The war for talent begins with candidate engagement. To ensure as many candidates as possible are engaged throughout the hiring process, some assessment providers have introduced assessments marketed as simulations or games. Given the rise in use of mobile technology among job candidates, we believe these approaches are misguided.
If candidate experience is paramount, why don't companies simply take them to the movies? It's fast, fun, inexpensive, and would likely entice more candidates to enter the process. Of course, this seems absurd because candidate experience is only part of the equation. The selection process is an employer's opportunity to get to know candidates and try to predict how successful they would be on the job before making the decision to hire or not hire. Making the best use of candidate, recruiter, and hiring manager time through accurate measurement and prediction of candidate job success is critical.
An important part of accurate measurement and prediction using an assessment tool is ensuring candidates receive equivalent assessment experiences. This means if two candidates respond to the same assessment prompt in the same way, their responses should be able to be considered identical.
Mobile technology presents challenges to ensuring assessment equivalence. Most mobile devices feature touchscreens, whereas many desktop and laptop computers utilize mice and touchpads. Smartphone screens are smaller than monitors. An equivalent assessment experience ensures candidates are able to view the same information at the same time regardless of screen size and respond with the same level of accuracy and precision regardless of interface. This is not possible for assessments with images, graphs, videos or complex response interfaces.

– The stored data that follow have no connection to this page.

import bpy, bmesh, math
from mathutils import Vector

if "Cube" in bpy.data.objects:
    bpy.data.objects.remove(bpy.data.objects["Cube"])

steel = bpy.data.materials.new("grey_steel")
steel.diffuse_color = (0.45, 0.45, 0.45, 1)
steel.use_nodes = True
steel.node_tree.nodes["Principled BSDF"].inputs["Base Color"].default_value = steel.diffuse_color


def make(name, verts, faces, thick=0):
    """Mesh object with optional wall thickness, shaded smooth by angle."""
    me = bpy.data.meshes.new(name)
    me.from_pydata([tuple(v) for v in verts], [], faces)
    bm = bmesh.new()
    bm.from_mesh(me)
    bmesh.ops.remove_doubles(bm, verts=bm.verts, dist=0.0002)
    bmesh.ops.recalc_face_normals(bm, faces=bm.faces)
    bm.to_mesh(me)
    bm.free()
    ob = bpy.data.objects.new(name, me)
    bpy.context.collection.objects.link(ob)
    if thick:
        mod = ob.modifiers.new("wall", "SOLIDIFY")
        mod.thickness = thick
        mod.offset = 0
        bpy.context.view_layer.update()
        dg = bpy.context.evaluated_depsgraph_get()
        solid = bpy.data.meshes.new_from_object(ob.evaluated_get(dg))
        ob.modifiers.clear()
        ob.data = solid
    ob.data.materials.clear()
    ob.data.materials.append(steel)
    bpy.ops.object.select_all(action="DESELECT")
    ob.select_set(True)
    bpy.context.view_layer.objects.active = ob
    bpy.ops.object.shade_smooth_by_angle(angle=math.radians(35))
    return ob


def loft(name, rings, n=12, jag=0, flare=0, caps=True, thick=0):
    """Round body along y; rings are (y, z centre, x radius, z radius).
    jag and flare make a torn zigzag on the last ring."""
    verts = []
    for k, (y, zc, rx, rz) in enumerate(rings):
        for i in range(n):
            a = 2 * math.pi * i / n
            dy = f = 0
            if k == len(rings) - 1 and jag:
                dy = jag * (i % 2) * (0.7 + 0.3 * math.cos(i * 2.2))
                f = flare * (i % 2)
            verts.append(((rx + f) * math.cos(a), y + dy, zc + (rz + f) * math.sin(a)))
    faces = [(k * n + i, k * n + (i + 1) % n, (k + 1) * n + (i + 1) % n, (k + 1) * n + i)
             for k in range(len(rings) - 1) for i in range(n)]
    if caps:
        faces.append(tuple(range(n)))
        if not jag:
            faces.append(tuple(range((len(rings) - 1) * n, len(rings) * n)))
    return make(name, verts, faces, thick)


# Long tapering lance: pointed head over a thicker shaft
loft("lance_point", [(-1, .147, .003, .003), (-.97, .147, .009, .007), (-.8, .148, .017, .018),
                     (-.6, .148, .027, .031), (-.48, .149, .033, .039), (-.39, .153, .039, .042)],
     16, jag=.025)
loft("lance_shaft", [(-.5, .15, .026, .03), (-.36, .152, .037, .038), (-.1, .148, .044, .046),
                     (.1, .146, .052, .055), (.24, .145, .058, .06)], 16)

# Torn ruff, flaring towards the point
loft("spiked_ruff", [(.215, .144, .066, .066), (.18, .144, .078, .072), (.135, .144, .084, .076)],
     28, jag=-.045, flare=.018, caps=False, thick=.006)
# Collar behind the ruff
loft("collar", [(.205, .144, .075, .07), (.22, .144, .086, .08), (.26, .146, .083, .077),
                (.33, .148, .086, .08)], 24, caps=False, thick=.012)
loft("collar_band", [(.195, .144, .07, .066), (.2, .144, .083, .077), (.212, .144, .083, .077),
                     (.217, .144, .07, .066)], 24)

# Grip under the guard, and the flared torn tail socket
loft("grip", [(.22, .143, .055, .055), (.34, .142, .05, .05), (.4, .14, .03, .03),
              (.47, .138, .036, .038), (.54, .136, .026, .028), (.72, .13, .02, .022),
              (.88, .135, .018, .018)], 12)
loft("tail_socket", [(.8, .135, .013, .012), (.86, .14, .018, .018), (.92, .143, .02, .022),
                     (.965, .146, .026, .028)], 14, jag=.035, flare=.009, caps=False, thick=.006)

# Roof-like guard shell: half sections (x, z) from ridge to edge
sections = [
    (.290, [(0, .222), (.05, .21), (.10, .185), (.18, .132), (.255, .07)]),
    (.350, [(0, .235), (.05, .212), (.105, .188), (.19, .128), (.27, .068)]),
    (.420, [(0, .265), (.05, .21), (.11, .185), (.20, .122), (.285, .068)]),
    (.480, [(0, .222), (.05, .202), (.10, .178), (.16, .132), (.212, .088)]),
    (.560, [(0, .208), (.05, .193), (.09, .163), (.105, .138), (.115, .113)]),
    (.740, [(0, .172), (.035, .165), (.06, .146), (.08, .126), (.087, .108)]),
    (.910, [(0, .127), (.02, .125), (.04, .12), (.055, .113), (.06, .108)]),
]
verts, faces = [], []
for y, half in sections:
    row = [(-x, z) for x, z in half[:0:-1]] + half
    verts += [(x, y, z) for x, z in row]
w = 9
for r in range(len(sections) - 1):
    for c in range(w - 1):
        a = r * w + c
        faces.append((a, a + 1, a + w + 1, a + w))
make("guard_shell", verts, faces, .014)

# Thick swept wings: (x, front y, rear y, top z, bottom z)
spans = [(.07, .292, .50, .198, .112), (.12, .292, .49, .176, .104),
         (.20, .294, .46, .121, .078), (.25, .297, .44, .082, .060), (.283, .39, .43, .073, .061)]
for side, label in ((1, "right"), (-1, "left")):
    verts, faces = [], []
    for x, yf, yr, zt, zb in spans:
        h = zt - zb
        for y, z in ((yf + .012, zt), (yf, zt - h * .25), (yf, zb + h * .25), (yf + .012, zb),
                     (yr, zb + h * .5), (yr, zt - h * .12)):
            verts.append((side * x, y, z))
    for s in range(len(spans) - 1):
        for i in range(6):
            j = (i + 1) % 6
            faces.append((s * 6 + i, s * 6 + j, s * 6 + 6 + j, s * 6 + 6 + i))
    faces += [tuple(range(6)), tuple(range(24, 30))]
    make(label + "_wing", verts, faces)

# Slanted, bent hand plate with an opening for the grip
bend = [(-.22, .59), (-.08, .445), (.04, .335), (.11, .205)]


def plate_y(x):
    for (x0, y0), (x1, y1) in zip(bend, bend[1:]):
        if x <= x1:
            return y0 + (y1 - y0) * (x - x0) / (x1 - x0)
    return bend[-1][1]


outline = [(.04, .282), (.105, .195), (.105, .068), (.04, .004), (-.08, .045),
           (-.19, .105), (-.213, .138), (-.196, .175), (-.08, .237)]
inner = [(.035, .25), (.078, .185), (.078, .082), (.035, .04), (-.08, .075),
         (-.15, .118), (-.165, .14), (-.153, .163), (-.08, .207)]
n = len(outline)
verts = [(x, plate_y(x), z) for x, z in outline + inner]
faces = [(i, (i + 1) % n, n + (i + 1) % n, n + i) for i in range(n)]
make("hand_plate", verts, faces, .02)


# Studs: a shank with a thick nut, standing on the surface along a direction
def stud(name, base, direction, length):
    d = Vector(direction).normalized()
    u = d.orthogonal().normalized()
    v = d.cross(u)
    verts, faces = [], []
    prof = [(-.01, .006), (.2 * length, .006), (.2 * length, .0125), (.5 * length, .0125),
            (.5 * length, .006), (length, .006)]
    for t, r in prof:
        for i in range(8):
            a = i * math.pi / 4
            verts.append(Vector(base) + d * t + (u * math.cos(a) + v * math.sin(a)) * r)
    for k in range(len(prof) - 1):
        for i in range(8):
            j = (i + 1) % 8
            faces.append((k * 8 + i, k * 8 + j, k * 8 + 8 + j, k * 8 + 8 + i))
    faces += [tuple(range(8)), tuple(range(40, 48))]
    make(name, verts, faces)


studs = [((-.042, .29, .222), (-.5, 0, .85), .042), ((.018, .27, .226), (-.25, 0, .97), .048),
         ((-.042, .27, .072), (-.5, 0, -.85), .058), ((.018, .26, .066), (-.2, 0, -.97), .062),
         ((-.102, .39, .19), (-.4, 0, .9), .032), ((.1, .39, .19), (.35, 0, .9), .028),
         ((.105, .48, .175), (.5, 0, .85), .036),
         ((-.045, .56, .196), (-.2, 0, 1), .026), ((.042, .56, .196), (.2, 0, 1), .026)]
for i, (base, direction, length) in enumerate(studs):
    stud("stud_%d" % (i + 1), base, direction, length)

These challenges become more relevant as mobile internet use continues to increase. According to an internet pageview tracking website, mobile devices overtook desktop computers in internet usage during October 2016 and continue to rise in popularity. The mobile vs. traditional device difference is even more pronounced for entry-level jobs. In a recent Pew Research survey, 17% of respondents aged 18-29 — that is, those most likely to be new entrants to the labor market — relied exclusively on smartphones for internet access. Companies utilizing assessments that do not demonstrate equivalence across device types are forced to exclude these smartphone dependent candidates from the assessment process.

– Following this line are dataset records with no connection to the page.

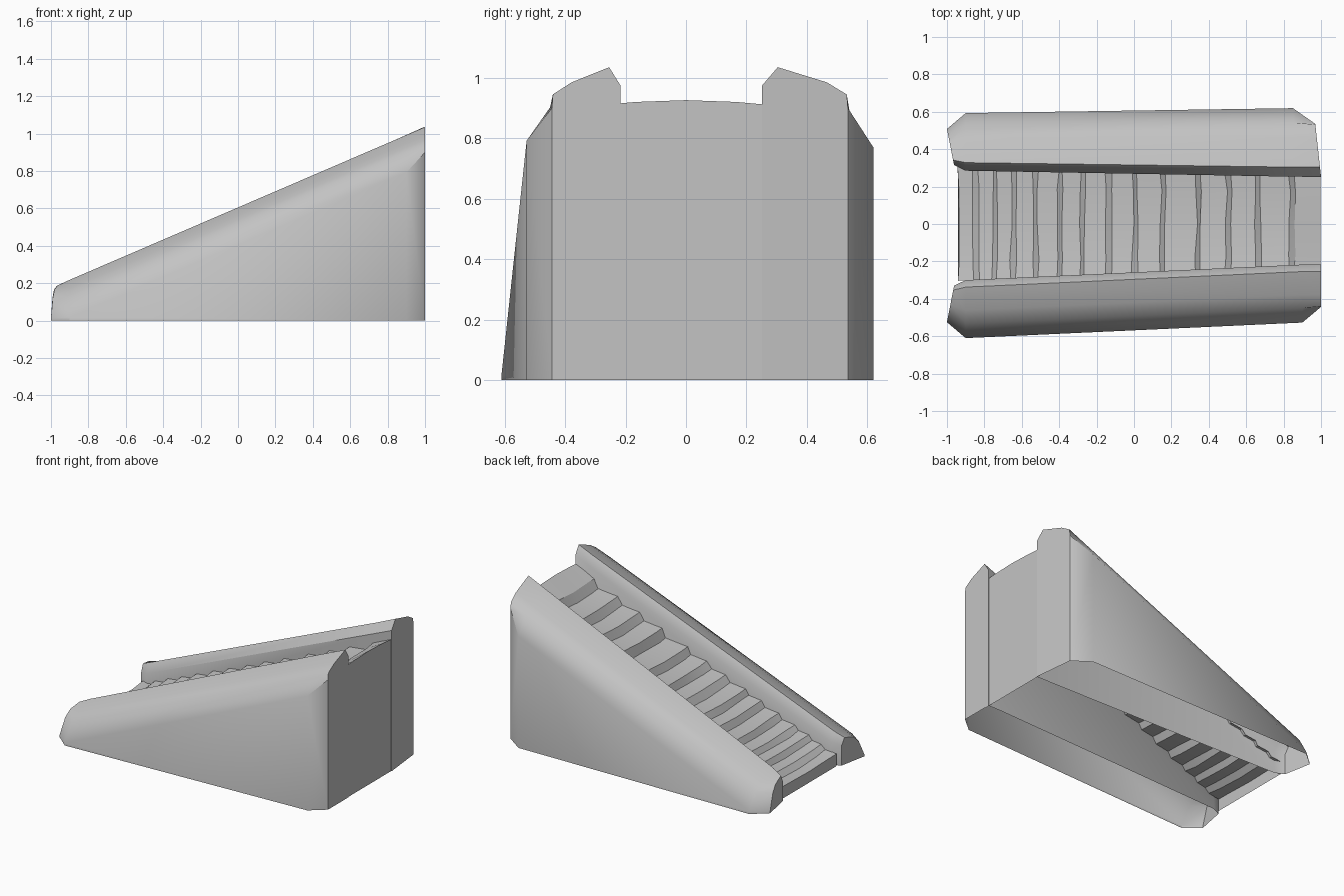
import bpy, bmesh, math, random

random.seed(4)
cube = bpy.data.objects.get("Cube")
if cube:
    bpy.data.objects.remove(cube)

stone = bpy.data.materials.new("grey stone")
stone.use_nodes = True
GREY = (0.55, 0.55, 0.55, 1)
stone.diffuse_color = GREY
stone.node_tree.nodes["Principled BSDF"].inputs["Base Color"].default_value = GREY


def ridge(x):
    """Height of the wall crest along the slope."""
    return 0.605 + 0.43 * x


def lerp(a, b, t):
    return a + (b - a) * t


def loft(name, rows, caps=False, angle=40):
    """Skin a list of equal-length rows of points."""
    bm = bmesh.new()
    grid = [[bm.verts.new(p) for p in row] for row in rows]
    for a, b in zip(grid, grid[1:]):
        for j in range(len(a) - 1):
            bm.faces.new((a[j], b[j], b[j + 1], a[j + 1]))
    if caps:
        bm.faces.new(grid[0])
        bm.faces.new(grid[-1])
        bmesh.ops.recalc_face_normals(bm, faces=bm.faces)
    mesh = bpy.data.meshes.new(name)
    bm.to_mesh(mesh)
    bm.free()
    mesh.materials.append(stone)
    obj = bpy.data.objects.new(name, mesh)
    bpy.context.collection.objects.link(obj)
    bpy.ops.object.select_all(action='DESELECT')
    obj.select_set(True)
    bpy.context.view_layer.objects.active = obj
    bpy.ops.object.shade_smooth_by_angle(angle=math.radians(angle))
    return obj


# Side walls: rounded coping, chamfered ends, open underneath
DROP = (0.06, 0, 0.045, 0.09, 0.2)


def wall(name, side, inner, outer, across, high_x, skew):
    def row(points):
        pts = [(x, side * y, z) for x, y, z in points]
        first, last = pts[0], pts[-1]
        return [(first[0], first[1], 0)] + pts + [(last[0], last[1], 0)]

    def section(x):
        t = (x + 0.9) / 1.8
        yi, yo = lerp(*inner, t), lerp(*outer, t)
        return row([(x, lerp(yi, yo, f), ridge(x) - d) for f, d in zip(across, DROP)])

    # Low end tapers to a narrower, rounded nose
    yi, yo = inner[0] + 0.03, outer[0] - 0.085
    low = row([(lerp(-0.962, -1, f), lerp(yi, yo, f), z)
               for f, z in zip(across, (0.14, 0.187, 0.165, 0.12, 0.012))])
    # High end is a flat face with the outer corner cut off
    width = outer[1] - inner[1]
    corner = across[3] - 0.03
    high = row([(1 - skew * f, inner[1] + width * f, z) for f, z in zip(
        (0, across[1], across[2], corner, corner + 0.01),
        (0.975, 1.035, 0.985, 0.945, 0.9))])
    loft(name, [low, section(-0.9), section(high_x), high], caps=True)


wall("right_wall", -1, (0.30, 0.217), (0.61, 0.527), (0, 0.12, 0.52, 0.75, 1), 0.9, 0.0)
wall("left_wall", 1, (0.285, 0.252), (0.593, 0.62), (0, 0.14, 0.58, 0.79, 1), 0.85, 0.04)

# Worn steps with sloping treads, running into the back panel
edges = [-0.94, -0.85, -0.75, -0.65, -0.53, -0.40, -0.28, -0.14,
         0.0, 0.15, 0.34, 0.5, 0.66, 0.84, 1.0]
columns = (-1, -0.65, 0, 0.65, 1)


def stair_row(x, z, wear=0.0, jitter=0.0):
    half = lerp(0.305, 0.255, (x + 1) / 2)
    out = []
    for c in columns:
        worn = wear * (1 - c * c)
        dx = random.uniform(-jitter, jitter)
        out.append((x + dx, c * half, z - worn))
    return out


rows = [stair_row(edges[0], 0)]
for a, b in zip(edges, edges[1:]):
    z0, z1 = ridge(a) - 0.115, ridge(b) - 0.115
    lip = 0 if a == edges[0] else 0.018
    rows.append(stair_row(a + lip, z0, 0.012, 0.006))
    if b < 1:
        rows.append(stair_row(b - 0.008, lerp(z0, z1, 0.25), 0.018, 0.008))
rows.append(stair_row(0.996, 0.912, -0.014))
loft("steps", rows, angle=20)

# Back panel closing the tall end
top = stair_row(0.996, 0.912, -0.014)
loft("back_panel", [top, [(x, y, 0) for x, y, z in top]], angle=20)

The smartphone dependence gap is even more pronounced among racial subgroups. In the same Pew Research survey, Black respondents were 67% more likely to be smartphone dependent than Whites, and Hispanic respondents were 156% more likely. For companies interested in ensuring racial fairness and driving diversity, turning away smartphone users is an even larger barrier.

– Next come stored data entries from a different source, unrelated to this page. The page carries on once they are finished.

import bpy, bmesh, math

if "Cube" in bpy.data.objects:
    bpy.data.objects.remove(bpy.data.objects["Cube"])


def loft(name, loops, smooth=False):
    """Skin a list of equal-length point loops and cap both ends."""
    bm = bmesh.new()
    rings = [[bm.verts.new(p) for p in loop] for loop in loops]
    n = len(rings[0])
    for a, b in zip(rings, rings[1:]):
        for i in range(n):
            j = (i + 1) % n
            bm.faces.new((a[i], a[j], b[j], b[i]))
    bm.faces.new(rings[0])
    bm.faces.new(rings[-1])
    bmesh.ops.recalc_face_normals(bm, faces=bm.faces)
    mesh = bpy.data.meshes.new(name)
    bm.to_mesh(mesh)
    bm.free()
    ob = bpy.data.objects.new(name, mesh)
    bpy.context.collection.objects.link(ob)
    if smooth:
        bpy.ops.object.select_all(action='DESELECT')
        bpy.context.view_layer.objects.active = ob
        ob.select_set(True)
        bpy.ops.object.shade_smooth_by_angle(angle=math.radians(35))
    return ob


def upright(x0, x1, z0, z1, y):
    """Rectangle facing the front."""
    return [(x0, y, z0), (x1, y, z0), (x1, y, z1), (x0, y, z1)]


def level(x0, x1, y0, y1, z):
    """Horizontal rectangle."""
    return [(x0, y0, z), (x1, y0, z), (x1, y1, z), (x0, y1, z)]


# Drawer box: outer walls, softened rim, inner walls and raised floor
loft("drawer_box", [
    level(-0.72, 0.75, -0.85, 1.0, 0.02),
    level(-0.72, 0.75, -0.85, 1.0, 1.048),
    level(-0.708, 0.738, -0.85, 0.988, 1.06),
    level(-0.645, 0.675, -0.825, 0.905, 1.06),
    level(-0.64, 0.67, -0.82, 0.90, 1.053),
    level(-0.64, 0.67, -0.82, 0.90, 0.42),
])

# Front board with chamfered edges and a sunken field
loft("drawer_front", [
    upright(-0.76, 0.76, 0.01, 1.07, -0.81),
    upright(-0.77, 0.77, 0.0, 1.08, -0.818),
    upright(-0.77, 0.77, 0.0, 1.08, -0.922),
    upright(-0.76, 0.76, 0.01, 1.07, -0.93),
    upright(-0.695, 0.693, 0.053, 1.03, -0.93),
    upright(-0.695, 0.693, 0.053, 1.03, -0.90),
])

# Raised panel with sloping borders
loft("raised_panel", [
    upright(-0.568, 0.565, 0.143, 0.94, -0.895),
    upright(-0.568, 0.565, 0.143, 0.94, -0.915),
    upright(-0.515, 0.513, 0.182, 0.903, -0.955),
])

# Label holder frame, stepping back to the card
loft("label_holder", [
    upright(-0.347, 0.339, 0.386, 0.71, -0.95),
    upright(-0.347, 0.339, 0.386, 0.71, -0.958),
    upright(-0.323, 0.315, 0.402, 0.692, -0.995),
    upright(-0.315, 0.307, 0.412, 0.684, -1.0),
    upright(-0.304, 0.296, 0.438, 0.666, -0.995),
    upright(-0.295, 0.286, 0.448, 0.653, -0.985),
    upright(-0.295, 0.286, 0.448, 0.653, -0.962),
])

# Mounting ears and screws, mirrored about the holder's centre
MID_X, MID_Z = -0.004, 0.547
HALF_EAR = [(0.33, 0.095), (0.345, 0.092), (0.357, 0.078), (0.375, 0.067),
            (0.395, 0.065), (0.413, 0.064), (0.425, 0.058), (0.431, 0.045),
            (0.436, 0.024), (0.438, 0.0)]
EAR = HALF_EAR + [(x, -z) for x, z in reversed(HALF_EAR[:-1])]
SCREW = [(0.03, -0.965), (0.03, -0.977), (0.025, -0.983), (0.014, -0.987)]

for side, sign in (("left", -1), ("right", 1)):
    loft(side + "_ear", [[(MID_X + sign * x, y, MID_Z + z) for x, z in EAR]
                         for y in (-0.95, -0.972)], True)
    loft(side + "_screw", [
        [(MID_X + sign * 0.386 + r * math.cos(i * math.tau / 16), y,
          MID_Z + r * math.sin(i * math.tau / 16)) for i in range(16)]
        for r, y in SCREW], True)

Keeping candidates as engaged as possible is an important consideration when choosing an assessment tool. However, candidate engagement does not need to involve complicated experiences requiring a desktop computer to function correctly. In fact, the best way to engage the greatest number and diversity of candidates in the assessment process is to ensure they can use the device of their choosing fairly and accurately.